Making Their Own Way

9780252066177: Paperback
Release Date: 1st November 1996

Dimensions: 152 x 229

Number of Pages: 272

Series Blacks in the New World

University of Illinois Press

Making Their Own Way

Southern Blacks' Migration to Pittsburgh, 1916-30

      "A model study, one of two or three genuinely indispensable books         on that momentous movement historians know as the Great Migration. Peter         Gottlieb shatters the received portrait of southern migrants as bewildered,         premodern folk, 'utterly unprepared' for the complexities of urban life.         African Americans in his account emerge as complex, creative agents, exploiting         old solidarities and building new ones, transforming the urban landscape         even as it transformed them." -- James Campbell, Northwestern University       "Engagingly written and well organized. . . . A major addition to         the fields of Afro-American, urban, and working-class history." --         Howard N. Rabinowitz, Georgia Historical Quarterly       "Gottlieb uses oral histories, corporate records, and primary and         secondary scholarship to present a useful picture of an important part         of the Great Migration that followed World War I." -- George Lipsitz,         Choice       "Sensitive and yet also incisive. . . . clear and often compelling.         An outstanding study." -- James R. Barrett, Journal of American         Ethnic History       Publication of this work was supported in part by a grant from the         Andrew W. Mellon Foundation.  
Paperback / £22.99

      "A model study, one of two or three genuinely indispensable books         on that momentous movement historians know as the Great Migration.
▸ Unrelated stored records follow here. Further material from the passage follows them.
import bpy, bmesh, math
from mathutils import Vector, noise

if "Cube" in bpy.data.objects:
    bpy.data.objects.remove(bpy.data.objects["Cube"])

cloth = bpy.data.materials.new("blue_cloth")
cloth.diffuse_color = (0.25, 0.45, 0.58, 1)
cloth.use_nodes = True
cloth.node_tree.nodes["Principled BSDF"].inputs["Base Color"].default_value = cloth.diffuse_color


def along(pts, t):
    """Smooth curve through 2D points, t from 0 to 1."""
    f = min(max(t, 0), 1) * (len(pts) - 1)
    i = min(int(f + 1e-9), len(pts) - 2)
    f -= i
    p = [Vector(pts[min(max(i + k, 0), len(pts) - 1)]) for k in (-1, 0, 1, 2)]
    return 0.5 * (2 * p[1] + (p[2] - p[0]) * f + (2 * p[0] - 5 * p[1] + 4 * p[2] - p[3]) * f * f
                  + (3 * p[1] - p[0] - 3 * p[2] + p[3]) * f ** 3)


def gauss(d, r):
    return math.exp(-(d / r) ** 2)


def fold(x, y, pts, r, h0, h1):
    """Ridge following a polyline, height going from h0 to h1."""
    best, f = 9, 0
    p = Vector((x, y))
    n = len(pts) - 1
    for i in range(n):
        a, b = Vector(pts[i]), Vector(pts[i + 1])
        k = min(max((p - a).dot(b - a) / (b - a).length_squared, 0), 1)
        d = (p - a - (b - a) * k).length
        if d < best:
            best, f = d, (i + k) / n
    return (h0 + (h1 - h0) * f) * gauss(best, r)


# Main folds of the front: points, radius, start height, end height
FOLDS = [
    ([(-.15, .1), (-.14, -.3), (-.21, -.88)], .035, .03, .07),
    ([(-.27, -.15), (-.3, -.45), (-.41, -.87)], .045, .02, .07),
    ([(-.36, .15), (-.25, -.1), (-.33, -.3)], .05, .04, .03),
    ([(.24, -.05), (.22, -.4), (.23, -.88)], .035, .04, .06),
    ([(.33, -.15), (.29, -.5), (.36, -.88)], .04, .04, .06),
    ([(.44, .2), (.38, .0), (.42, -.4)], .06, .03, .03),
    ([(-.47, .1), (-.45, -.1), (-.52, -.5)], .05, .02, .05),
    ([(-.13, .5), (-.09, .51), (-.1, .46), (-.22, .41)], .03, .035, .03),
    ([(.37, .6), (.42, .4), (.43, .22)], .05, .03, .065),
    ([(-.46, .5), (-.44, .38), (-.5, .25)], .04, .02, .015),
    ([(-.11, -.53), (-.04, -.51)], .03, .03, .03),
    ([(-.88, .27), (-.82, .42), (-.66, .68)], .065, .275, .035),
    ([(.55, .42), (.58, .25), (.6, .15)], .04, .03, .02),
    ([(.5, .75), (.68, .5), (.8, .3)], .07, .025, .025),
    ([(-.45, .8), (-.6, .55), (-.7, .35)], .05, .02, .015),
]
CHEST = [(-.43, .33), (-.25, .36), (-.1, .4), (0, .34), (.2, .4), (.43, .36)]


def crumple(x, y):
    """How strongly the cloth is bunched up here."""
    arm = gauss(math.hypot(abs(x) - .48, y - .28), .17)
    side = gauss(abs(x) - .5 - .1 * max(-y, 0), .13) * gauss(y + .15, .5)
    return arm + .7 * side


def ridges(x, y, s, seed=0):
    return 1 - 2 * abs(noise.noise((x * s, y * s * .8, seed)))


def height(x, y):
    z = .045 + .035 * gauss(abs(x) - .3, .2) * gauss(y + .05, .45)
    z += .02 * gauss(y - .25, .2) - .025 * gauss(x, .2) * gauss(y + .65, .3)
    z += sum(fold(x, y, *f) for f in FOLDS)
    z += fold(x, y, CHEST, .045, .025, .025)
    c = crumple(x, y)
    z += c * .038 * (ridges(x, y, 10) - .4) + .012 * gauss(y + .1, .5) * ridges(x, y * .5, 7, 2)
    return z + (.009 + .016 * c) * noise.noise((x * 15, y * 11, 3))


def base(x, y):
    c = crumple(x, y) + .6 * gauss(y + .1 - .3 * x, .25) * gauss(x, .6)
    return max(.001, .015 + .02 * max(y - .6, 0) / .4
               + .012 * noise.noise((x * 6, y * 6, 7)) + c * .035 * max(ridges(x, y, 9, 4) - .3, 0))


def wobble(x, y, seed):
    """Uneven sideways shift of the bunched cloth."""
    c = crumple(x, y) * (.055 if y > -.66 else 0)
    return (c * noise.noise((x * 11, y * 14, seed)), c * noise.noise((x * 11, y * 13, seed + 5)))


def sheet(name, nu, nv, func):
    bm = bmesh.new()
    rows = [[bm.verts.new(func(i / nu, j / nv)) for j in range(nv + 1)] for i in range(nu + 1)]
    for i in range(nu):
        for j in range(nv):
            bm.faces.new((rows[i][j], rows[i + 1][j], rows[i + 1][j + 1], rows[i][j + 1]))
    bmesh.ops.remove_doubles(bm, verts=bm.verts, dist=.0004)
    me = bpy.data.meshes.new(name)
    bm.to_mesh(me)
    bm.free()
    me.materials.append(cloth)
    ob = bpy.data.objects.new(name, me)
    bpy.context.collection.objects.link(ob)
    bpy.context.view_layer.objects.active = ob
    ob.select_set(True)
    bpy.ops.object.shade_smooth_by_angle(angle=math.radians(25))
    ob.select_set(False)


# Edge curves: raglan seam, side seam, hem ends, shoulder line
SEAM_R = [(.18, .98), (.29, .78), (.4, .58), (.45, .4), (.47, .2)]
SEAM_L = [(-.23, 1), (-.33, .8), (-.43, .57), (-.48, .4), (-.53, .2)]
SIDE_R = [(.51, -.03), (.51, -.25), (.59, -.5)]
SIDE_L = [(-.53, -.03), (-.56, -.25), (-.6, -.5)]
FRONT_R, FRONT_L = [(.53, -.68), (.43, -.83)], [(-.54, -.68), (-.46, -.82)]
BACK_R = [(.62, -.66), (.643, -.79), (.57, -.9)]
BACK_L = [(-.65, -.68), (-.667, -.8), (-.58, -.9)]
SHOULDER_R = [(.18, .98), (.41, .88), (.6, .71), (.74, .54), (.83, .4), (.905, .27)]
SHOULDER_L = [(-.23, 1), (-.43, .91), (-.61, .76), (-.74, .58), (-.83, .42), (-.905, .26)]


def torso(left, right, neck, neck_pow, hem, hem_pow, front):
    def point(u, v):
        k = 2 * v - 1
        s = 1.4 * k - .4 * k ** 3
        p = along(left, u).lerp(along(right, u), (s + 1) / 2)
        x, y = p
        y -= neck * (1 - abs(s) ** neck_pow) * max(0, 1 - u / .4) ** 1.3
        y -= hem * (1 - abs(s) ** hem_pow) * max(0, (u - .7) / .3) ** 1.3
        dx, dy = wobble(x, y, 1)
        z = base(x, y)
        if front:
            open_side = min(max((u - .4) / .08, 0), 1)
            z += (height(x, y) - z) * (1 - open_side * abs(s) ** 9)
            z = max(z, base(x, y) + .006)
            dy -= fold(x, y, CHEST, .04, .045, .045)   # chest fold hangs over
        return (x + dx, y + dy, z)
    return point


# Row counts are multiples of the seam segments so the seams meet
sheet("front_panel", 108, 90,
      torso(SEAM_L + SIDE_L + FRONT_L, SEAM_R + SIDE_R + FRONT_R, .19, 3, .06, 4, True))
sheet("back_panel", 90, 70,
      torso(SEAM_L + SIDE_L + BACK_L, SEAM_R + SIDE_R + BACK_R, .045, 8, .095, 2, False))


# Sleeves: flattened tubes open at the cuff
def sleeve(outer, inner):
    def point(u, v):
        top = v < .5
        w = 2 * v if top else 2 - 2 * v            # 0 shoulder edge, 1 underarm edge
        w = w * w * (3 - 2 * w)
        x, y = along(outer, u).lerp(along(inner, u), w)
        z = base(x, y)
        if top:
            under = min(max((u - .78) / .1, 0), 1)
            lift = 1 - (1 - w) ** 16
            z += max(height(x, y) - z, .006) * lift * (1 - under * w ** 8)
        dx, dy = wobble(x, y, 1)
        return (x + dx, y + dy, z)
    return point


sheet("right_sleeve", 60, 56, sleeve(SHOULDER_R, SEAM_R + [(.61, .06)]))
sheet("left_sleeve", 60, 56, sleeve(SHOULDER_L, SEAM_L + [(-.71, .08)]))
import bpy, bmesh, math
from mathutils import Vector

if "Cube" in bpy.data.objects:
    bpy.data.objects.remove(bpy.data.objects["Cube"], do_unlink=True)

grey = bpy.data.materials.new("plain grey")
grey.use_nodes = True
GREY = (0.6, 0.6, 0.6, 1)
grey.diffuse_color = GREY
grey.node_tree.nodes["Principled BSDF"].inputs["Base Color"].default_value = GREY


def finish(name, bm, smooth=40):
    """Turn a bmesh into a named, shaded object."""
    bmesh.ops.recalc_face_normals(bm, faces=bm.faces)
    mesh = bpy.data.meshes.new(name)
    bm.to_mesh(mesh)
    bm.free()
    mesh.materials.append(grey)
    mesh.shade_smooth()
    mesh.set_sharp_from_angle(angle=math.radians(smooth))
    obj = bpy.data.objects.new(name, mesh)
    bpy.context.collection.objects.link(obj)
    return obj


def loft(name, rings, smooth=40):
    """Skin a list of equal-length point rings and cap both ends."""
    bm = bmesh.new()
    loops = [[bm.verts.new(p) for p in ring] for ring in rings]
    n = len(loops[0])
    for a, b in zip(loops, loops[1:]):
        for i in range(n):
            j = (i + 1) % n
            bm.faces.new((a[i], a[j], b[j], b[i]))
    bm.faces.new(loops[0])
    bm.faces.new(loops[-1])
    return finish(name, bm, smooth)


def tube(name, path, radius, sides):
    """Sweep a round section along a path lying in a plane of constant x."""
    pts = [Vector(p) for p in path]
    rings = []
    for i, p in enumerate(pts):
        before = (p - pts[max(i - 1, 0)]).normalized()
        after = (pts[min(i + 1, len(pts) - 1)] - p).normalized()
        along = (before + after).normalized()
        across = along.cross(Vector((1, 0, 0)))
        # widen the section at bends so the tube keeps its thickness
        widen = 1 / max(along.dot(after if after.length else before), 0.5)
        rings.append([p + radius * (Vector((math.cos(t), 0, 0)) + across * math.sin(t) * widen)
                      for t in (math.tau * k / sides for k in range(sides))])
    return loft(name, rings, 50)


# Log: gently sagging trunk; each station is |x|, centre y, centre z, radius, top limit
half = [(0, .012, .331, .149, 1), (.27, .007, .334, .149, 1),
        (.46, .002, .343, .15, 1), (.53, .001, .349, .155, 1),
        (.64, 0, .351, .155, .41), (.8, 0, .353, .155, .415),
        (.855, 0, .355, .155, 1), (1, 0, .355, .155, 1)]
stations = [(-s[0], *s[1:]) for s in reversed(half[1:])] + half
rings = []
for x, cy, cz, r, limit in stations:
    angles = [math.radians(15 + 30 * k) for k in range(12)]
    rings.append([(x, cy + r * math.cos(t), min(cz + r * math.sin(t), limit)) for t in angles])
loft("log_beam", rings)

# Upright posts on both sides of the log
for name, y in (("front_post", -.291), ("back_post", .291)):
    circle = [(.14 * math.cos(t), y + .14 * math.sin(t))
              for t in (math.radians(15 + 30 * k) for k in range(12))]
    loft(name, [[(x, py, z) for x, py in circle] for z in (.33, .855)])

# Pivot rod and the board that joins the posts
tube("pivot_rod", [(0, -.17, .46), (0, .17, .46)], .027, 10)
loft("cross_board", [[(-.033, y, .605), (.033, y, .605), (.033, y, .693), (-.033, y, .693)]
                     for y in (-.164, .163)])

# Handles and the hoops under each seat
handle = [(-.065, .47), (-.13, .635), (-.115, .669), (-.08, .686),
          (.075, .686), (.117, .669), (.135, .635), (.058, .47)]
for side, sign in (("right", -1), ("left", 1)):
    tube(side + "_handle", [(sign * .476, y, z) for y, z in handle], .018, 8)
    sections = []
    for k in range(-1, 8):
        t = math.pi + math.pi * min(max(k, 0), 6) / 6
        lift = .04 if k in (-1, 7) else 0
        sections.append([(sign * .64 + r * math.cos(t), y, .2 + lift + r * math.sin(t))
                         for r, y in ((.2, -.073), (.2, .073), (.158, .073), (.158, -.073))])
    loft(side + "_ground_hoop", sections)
Peter         Gottlieb shatters the received portrait of southern migrants as bewildered,         premodern folk, 'utterly unprepared' for the complexities of urban life.         African Americans in his account emerge as complex, creative agents, exploiting         old solidarities and building new ones, transforming the urban landscape         even as it transformed them." -- James Campbell, Northwestern University       "Engagingly written and well organized. . . . A major addition to         the fields of Afro-American, urban, and working-class history." --         Howard N. Rabinowitz, Georgia Historical Quarterly       "Gottlieb uses oral histories, corporate records, and primary and         secondary scholarship to present a useful picture of an important part         of the Great Migration that followed World War I." -- George Lipsitz,         Choice       "Sensitive and yet also incisive. . . . clear and often compelling.         An outstanding study." -- James R. Barrett, Journal of American         Ethnic History       Publication of this work was supported in part by a grant from the         Andrew W. Mellon Foundation.